What about canonicity and other such matters? Let’s plunge into the Deeper Waters and find out.
As we get to this chapter, Kapr finally has some matters of substance as far as criticism. He talks some about canonicity. Fortunately, he says nothing about Constantine and the Council of Nicea forming the canon so I’m going to say hopefully, based on what I’ve read so far, he rejects that one.
While there are different canons, as a classical Protestant, I plan to stick to the traditional 66 books. I also know that the book is rejecting inerrancy and I am replying to that, but I do not hang my faith on inerrancy either. Kapr also spends much time throughout the book on inspiration. I sit back and wonder “And the point is?” After all, suppose a statement in the book is true. How does it aid us to say “It is true and inspired.”?
I also freely accept that there was some editing of books. Do I think Moses wrote the last chapter of Deuteronomy that described his death? No. I suspect that was added by an editor of his work after, such as Joshua, to give a fitting close to the book. There were other editing jobs done such as changing location names to names more familiar to the audience of the time, such as how the city of Dan shows up in early Genesis even though it didn’t come until centuries later.

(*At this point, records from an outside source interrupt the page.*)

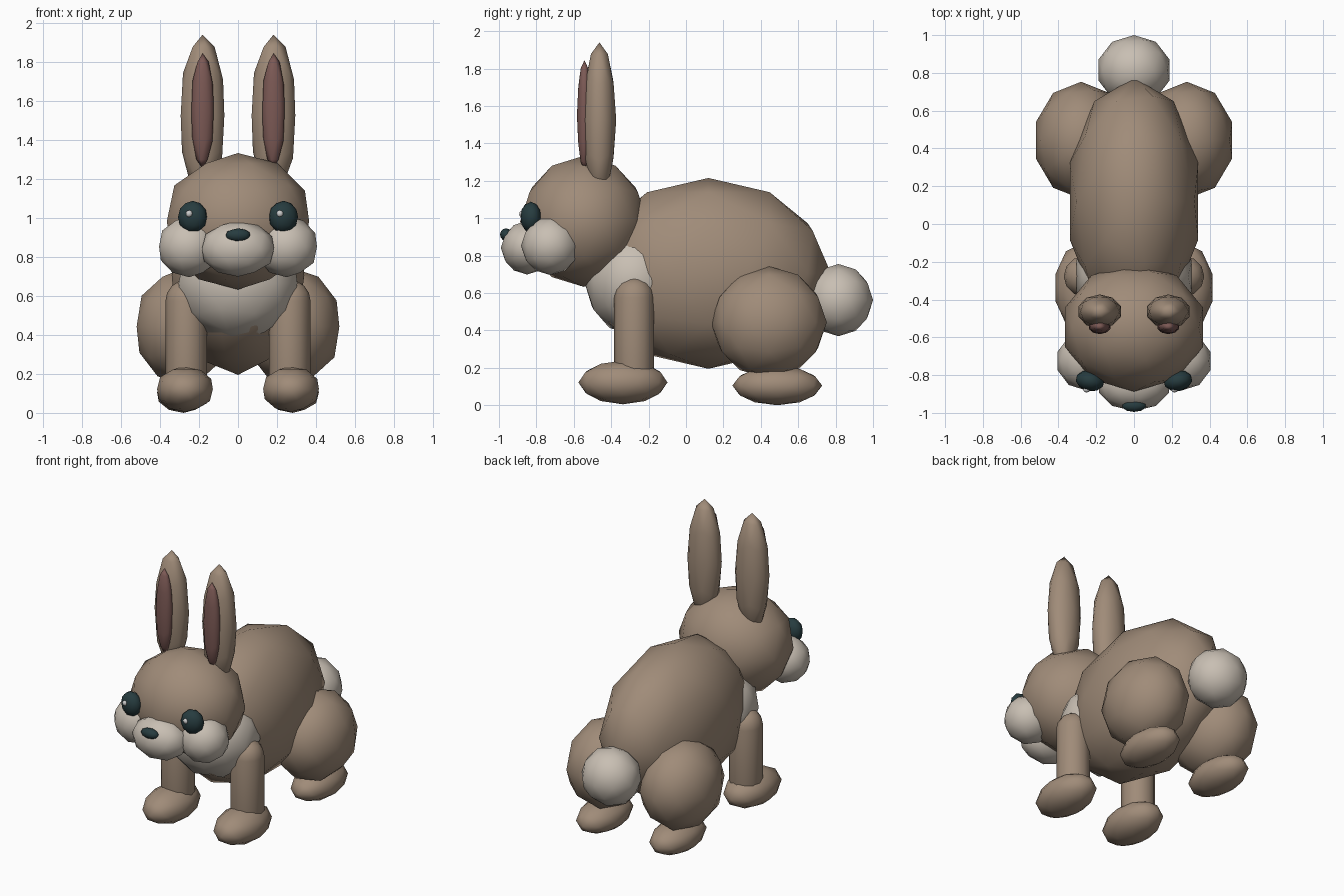
import bpy
import bmesh
from mathutils import Matrix

if "Cube" in bpy.data.objects:
    bpy.data.objects.remove(bpy.data.objects["Cube"])


def material(name, rgb):
    m = bpy.data.materials.new(name)
    m.diffuse_color = (*rgb, 1)
    m.use_nodes = True
    m.node_tree.nodes["Principled BSDF"].inputs["Base Color"].default_value = m.diffuse_color
    return m


FUR = material("brown_fur", (0.35, 0.26, 0.19))
PALE = material("pale_fur", (0.58, 0.52, 0.45))
DARK = material("dark", (0.02, 0.045, 0.05))
PINK = material("inner_pink", (0.2, 0.1, 0.09))
WHITE = material("white", (0.9, 0.9, 0.88))


def finish(bm, name, mat):
    for f in bm.faces:
        f.smooth = True
    me = bpy.data.meshes.new(name)
    bm.to_mesh(me)
    bm.free()
    me.materials.append(mat)
    ob = bpy.data.objects.new(name, me)
    bpy.context.collection.objects.link(ob)
    return ob


def blob(name, centre, half, mat, turn=0.0):
    """Low-poly ellipsoid whose extents match the given half sizes."""
    bm = bmesh.new()
    bmesh.ops.create_icosphere(bm, subdivisions=2, radius=1)
    wide = max(v.co.x for v in bm.verts)
    bmesh.ops.scale(bm, vec=(half[0] / wide, half[1], half[2]), verts=bm.verts)
    bm.transform(Matrix.Translation(centre) @ Matrix.Rotation(turn, 4, 'Z'))
    return finish(bm, name, mat)


def capsule(name, centre, radius, z0, z1, mat):
    """Upright post with rounded ends."""
    bm = bmesh.new()
    bmesh.ops.create_uvsphere(bm, u_segments=12, v_segments=8, radius=radius)
    # open the equator and pull the two halves apart
    equator = [e for e in bm.edges if all(abs(v.co.z) < 1e-4 for v in e.verts)]
    bmesh.ops.split_edges(bm, edges=equator)
    upper = {v for f in bm.faces if f.calc_center_median().z > 0 for v in f.verts}
    for v in bm.verts:
        v.co.z += (z1 - radius) if v in upper else (z0 + radius)
    rims = [e for e in bm.edges if e.is_boundary]
    bmesh.ops.bridge_loops(bm, edges=rims)
    bmesh.ops.recalc_face_normals(bm, faces=bm.faces)
    bmesh.ops.translate(bm, vec=(centre[0], centre[1], 0), verts=bm.verts)
    return finish(bm, name, mat)


# torso, head and tail
blob("body", (0, 0.12, 0.705), (0.34, 0.655, 0.51), FUR)
blob("chest", (0, -0.275, 0.665), (0.305, 0.27, 0.295), PALE)
blob("head", (0, -0.547, 0.983), (0.365, 0.34, 0.35), FUR)
blob("tail", (0, 0.815, 0.562), (0.187, 0.185, 0.193), PALE)

# muzzle and nose
blob("muzzle", (0, -0.85, 0.842), (0.185, 0.14, 0.143), PALE)
blob("nose", (0, -0.962, 0.912), (0.062, 0.033, 0.034), DARK)

# paired parts
for s, side in ((-1, "right"), (1, "left")):
    blob("cheek_" + side, (s * 0.25, -0.725, 0.853), (0.155, 0.157, 0.157), PALE)
    blob("eye_" + side, (s * 0.233, -0.83, 1.005), (0.073, 0.055, 0.083), DARK, s * 0.2)
    blob("eye_glint_" + side, (s * 0.233 - 0.018, -0.878, 1.022), (0.017, 0.014, 0.018), WHITE)
    blob("ear_" + side, (s * 0.182, -0.463, 1.525), (0.112, 0.09, 0.415), FUR)
    blob("inner_ear_" + side, (s * 0.182, -0.543, 1.55), (0.057, 0.04, 0.295), PINK)
    capsule("front_leg_" + side, (s * 0.265, -0.277), 0.107, 0.08, 0.682, FUR)
    blob("front_foot_" + side, (s * 0.272, -0.337, 0.122), (0.143, 0.238, 0.117), FUR)
    blob("thigh_" + side, (s * 0.28, 0.443, 0.443), (0.24, 0.31, 0.3), FUR)
    blob("back_foot_" + side, (s * 0.28, 0.488, 0.105), (0.135, 0.24, 0.105), FUR)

Kapr does say that some of the books are anonymous and that the arguments for traditional authorship do not need to go unchallenged. I agree that we shouldn’t just blindly accept what the Fathers say about authorship, but I don’t think the reasons given for rejection are convincing enough. However, let’s say something briefly about a book being anonymous.
This is really more of a canard. We have a number of Pauline epistles that say they are by Paul and that isn’t enough for a number of skeptics, and some Christians as well. Are we to think the Gospels would be treated seriously if every text explicitly said, for example, “By Matthew”? If you think so, I have some oceanfront property in Montana to sell you.
One argument that is brought forward against traditional authorship is the case of the information from Papias and how he supposedly got wrong the death of Judas. This is just more of Kapr reading an account in a literal fashion instead of considering that Papias is instead trash talking Judas. Also, Papias is just one reason given for traditional authorship on some of the Gospels.
He also says it’s unusual that different quotes from different Gospels were blended together. It might sound unusual to a modern man. It doesn’t sound unusual to an ancient where blended quotations were not uncommon even in non-Christian literature. Thus, there is nothing strange about it whatsoever.
As for Mark, Kapr writes that Mark could be chosen since the tradition says Mark wrote what was said, but not in order, and thus the early church didn’t want to attribute that to an apostle. So it looks like you have a case where the church says we don’t want to embarrass a reputation of an apostle by this, but we do think it’s good enough to include in the canon?
He also assumes there’s a reason such a thing would be an embarrassment. Why? There is no interaction also with the idea that Mark is a very unlikely figure. Mark was a person not mentioned explicitly at least in the Gospels and in Acts, is seen as causing a split between the first two great missionaries of the church because he was a Mama’s Boy who wanted to run back home in the middle of a journey. Odd source to attribute an authoritative work to.
Kapr also says that a test was the books had to be line with orthodox teachings about Jesus and says this is comparing the Bible with the Bible, but this ignores that most of what was known about Jesus at first would be through oral tradition and the books at the time would need to align with the tradition at the time. It’s not as if after the Easter event, be it a resurrection or not, that Jesus would be untalked about at all until some epistles and Gospels were written.
Kapr also says some have argued that the books were accepted without much controversy. The Holy Spirit guided the people of the church so they accepted the books that they did. Kapr argues no evangelical apologist would accept the testimony of community in another religion for their seeing their Scriptures as authoritative.
Okay. I consider myself an evangelical and I freely accept Mormons and Muslims determining what is authoritative in their communities. Note I said authoritative, not true. I really don’t see that being disputed among evangelicals either. Who else should determine what is authoritative for any community except that community?
There is also talk about inspiration outside the canon. Again, I don’t care about inspiration but truth, but I do share Kapr’s concerns about people claiming God is speaking through them or through someone else. My own pastor did a sermon about this just last Sunday. I even get concerned when someone says “When I was reading the Bible today, God showed me that….” Automatically then, if God showed it to you, it had better be authoritatively true. You’re giving your idea the backing of God. Better hope you’re right.
Thus, Kapr can go on and on about inspiration and how you could know a book was inspired and I really don’t care. What I care about is truth. I also don’t hang my doctrine of inerrancy on inspiration. I hang it instead on studying the text for years and even then, it’s not a dealbreaker for me.
Still, while I don’t find the arguments here convincing, they are at least not on the same level as many other fundamentalist atheist arguments, though I do think there is a great deal of that still in Kapr. Next time, we will get to part 2 where we examine some specific claims.
(And I affirm the virgin birth)